"In another life," she was fond of saying, all dimples and robust cheeks as she worked, "I was a fool in some Orlesian court."
Sometimes she claimed a harlequin for the Queen of Orlais herself, or a mime or a clown in Antiva, or a jester at the side of the king in Ferelden. Never a bard or a minstrel, nor even a storyteller—leave that to the dwarf and to the Nightingale.
Today, though, today she was a fool, even as she smoothed a map over the table in what was dubbed the War Room, passing the comment over her shoulder with a grin.
Cullen shook his head, arms folded, leaning slightly against the table's edge. "For some reason, I don't doubt it."
"It's my irresistible charm," Leona assured, twirling a compass and charcoal between her fingers.
"Somehow I doubt fools are kept for their charm, Inquisitor."
She shook her head. "That's exactly why they're kept. Why so formal, Cullen?" Leona carefully marked out a small circle where the newest intelligence-gatherer had been sent. No word yet. "If I didn't have magic," she mused, "I can tell you I'd be charming the gold off a bunch of nobles instead of waging war against demons."
Among other things. The thought sprang unbidden to Cullen's mind as Leona leaned deliberately over the table, contours of her robe stretching rather appealingly—

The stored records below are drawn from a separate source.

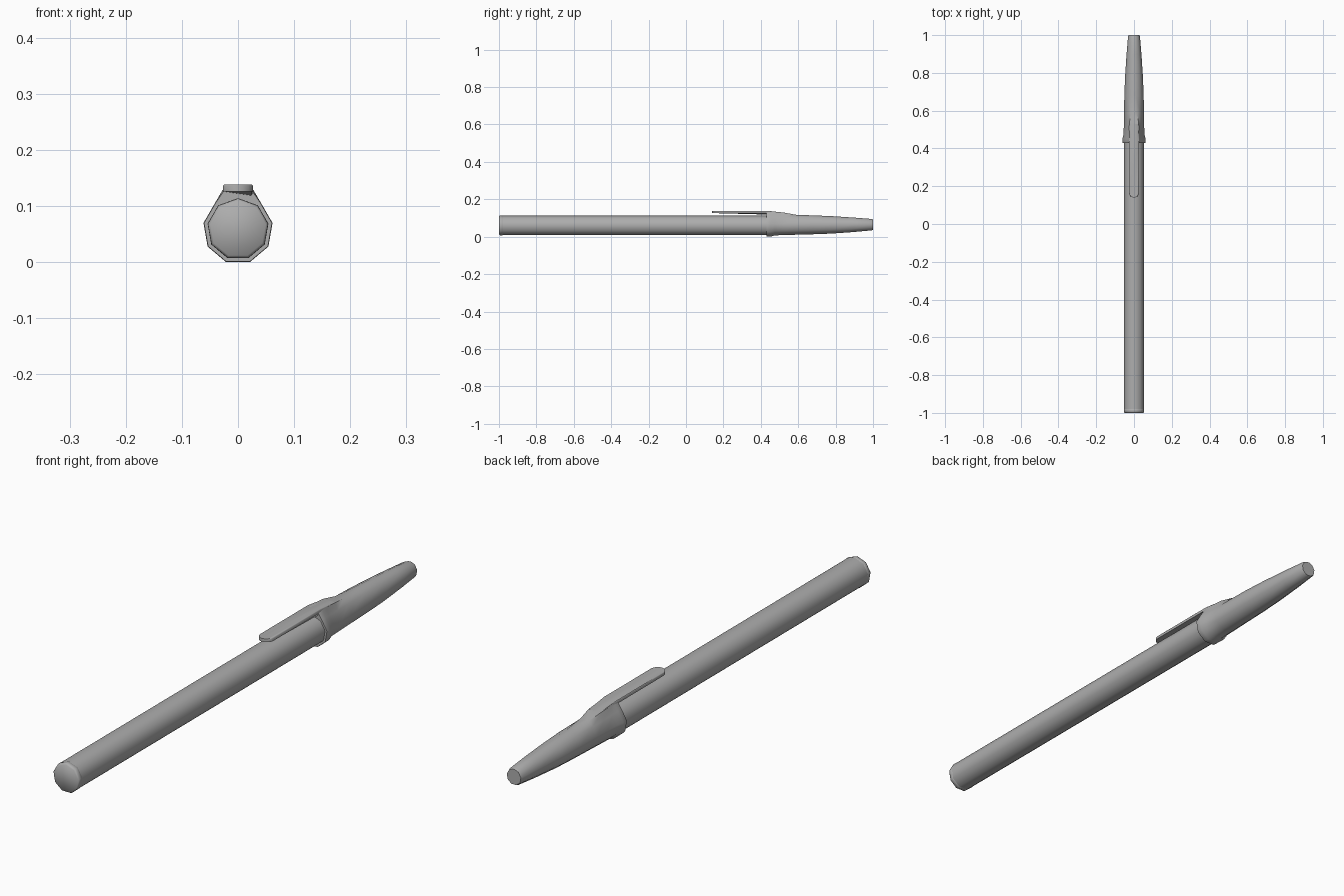
import bpy, bmesh
from math import sin, cos, pi, radians

old = bpy.data.objects.get("Cube")
if old:
    bpy.data.objects.remove(old, do_unlink=True)

grey = bpy.data.materials.new("plain grey")
grey.use_nodes = True
grey.diffuse_color = (0.42, 0.42, 0.42, 1)
grey.node_tree.nodes["Principled BSDF"].inputs["Base Color"].default_value = (0.42, 0.42, 0.42, 1)

SIDES = 9
AXIS_Z = 0.059


def ring(y, r, z=AXIS_Z):
    """Nine-sided section with one corner at the top."""
    steps = [pi / 2 + 2 * pi * i / SIDES for i in range(SIDES)]
    return [(r * cos(a), y, z + r * sin(a)) for a in steps]


def humped_ring(y, r, z, half_width, top):
    """Section whose top corner is widened and raised into the clip root."""
    return [(half_width, y, top), (-half_width, y, top)] + ring(y, r, z)[1:]


def loft(name, sections):
    """Skin a closed solid through matching sections."""
    bm = bmesh.new()
    rows = [[bm.verts.new(p) for p in s] for s in sections]
    n = len(rows[0])
    for a, b in zip(rows, rows[1:]):
        for i in range(n):
            j = (i + 1) % n
            bm.faces.new((a[i], a[j], b[j], b[i]))
    bm.faces.new(rows[0])
    bm.faces.new(rows[-1])
    bmesh.ops.recalc_face_normals(bm, faces=bm.faces)
    mesh = bpy.data.meshes.new(name)
    bm.to_mesh(mesh)
    bm.free()
    mesh.materials.append(grey)
    obj = bpy.data.objects.new(name, mesh)
    bpy.context.collection.objects.link(obj)
    bpy.ops.object.select_all(action='DESELECT')
    obj.select_set(True)
    bpy.context.view_layer.objects.active = obj
    bpy.ops.object.shade_smooth_by_angle(angle=radians(50))
    return obj


# Barrel, running a little way into the cap
loft("barrel", [ring(-0.985, 0.054), ring(0.5, 0.054)])

# End plug with a softened rim
loft("end_plug", [ring(-1.0, 0.050), ring(-0.995, 0.0545),
                  ring(-0.982, 0.055), ring(-0.978, 0.052)])

# Cap: flared lip, clip root on top, tapering to a blunt tip
cap = [  # y, radius, axis height, top half width, top height
    (0.43, 0.0615, 0.059, 0.025, 0.127),
    (0.436, 0.0625, 0.059, 0.026, 0.130),
    (0.452, 0.0625, 0.059, 0.026, 0.131),
    (0.475, 0.056, 0.060, 0.026, 0.131),
    (0.53, 0.0545, 0.060, 0.025, 0.128),
    (0.59, 0.0535, 0.061, 0.017, 0.117),
    (0.68, 0.052, 0.062, 0.009, 0.114),
    (0.78, 0.048, 0.062, 0.008, 0.110),
    (0.90, 0.040, 0.063, 0.006, 0.102),
    (0.992, 0.032, 0.064, 0.005, 0.095),
    (1.0, 0.029, 0.064, 0.005, 0.092)]
loft("cap", [humped_ring(*row) for row in cap])

# Clip: flat strip with a rounded free end, sinking into the cap
W, TIP = 0.027, 0.14
outline = [(W * cos(a), TIP + W - W * sin(a)) for a in (pi * i / 8 for i in range(9))]
outline += [(-W, 0.44), (-0.024, 0.53), (0.024, 0.53), (W, 0.44)]


def clip_layer(height, inset=1.0):
    return [(x * inset, y, height - max(0, y - 0.44) * 0.11) for x, y in outline]


loft("clip", [clip_layer(0.126), clip_layer(0.136), clip_layer(0.138, 0.93)])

His gaze snapped away—anywhere else. The arched ceiling, the bookcases full of tomes on strategy, the shuttered windows, the map-no not there. She was grinning. As though she knew. Maker help me.
"Something troubling you?"
"Now, Knight-Commander, you know you can speak to me with perfect candor."
Oh—oh, Maker. She was approaching.
And she was doing something with her hips on each step, Andraste save his soul.
"Inquisitor, you should really—"
"Really should refrain? But rhyme is a harmless pastime."
It wasn't the silly rhymes he was worried about, suddenly clumsy in his armor as he stumbled back across the flagstones.
She grinned. "I know proper poetry, as well. 'All ye that lovely lovers be/Pray you for me:/Lo, here we come a-sowing, a-sowing/and sow the sweet fruits of love…' "
The door was in sight.
"Or do you prefer the Chant of Light?" Her grin was positively salacious.
Cullen's cheeks reddened. "I should go, I think, Inquisitor—I bid you good aft—"
"Whoa, where do you think you're going, Paladin?" He almost stumbled right over Tethras.
"Pardon me, serah." Cullen clasped his hands tightly behind his back and chanced a glance back at Leona, but her face was perfectly impassive; she leaned against the table as though nothing whatsoever had occurred.
The dwarf raised his brows at Leona. "Well, don't let me interrupt: 'In your sweet hearts, well may it prove!'"
The Inquisitor gave a delighted giggle. "Oh, you're familiar with Peele!"
"My lady, I'm familiar with any poet who writes risqué poetry… though on the scale of dirty verses, that one is laughably mild."
Cullen fought the urge to bury his face in his hands. "Please don't encourage her."
But Tethras just grinned and reached up to elbow his ribs. "Should I start calling you loverboy from now on? I can teach you some verses so you'll be able to keep up with your lovely lady…"
"I didn't want to overwhelm him, Varric, but maybe next time it would be a good idea to—" Leona fixed him in a burning gaze, and by the Maker, Andraste, and all that is holy, it was positively unclean and he braced himself for whatever was next "—ease in with something a little more forward, perhaps a bit lengthier next ti—"
"BY ANDRASTE, I BID YOU GOOD AFTERNOON."
The dwarf and the mage stood and watched an exasperated Templar march through the door, cheeks red enough to put a blushing maid to shame, armor clanking as he went.
Leona pursed her lips. "Too much?"
"Too much," Varric agreed.
She heaved a put-upon sigh. "Next time, let's try a more forward approach. Less talking."
"You're on your own with that one, Inquisitor."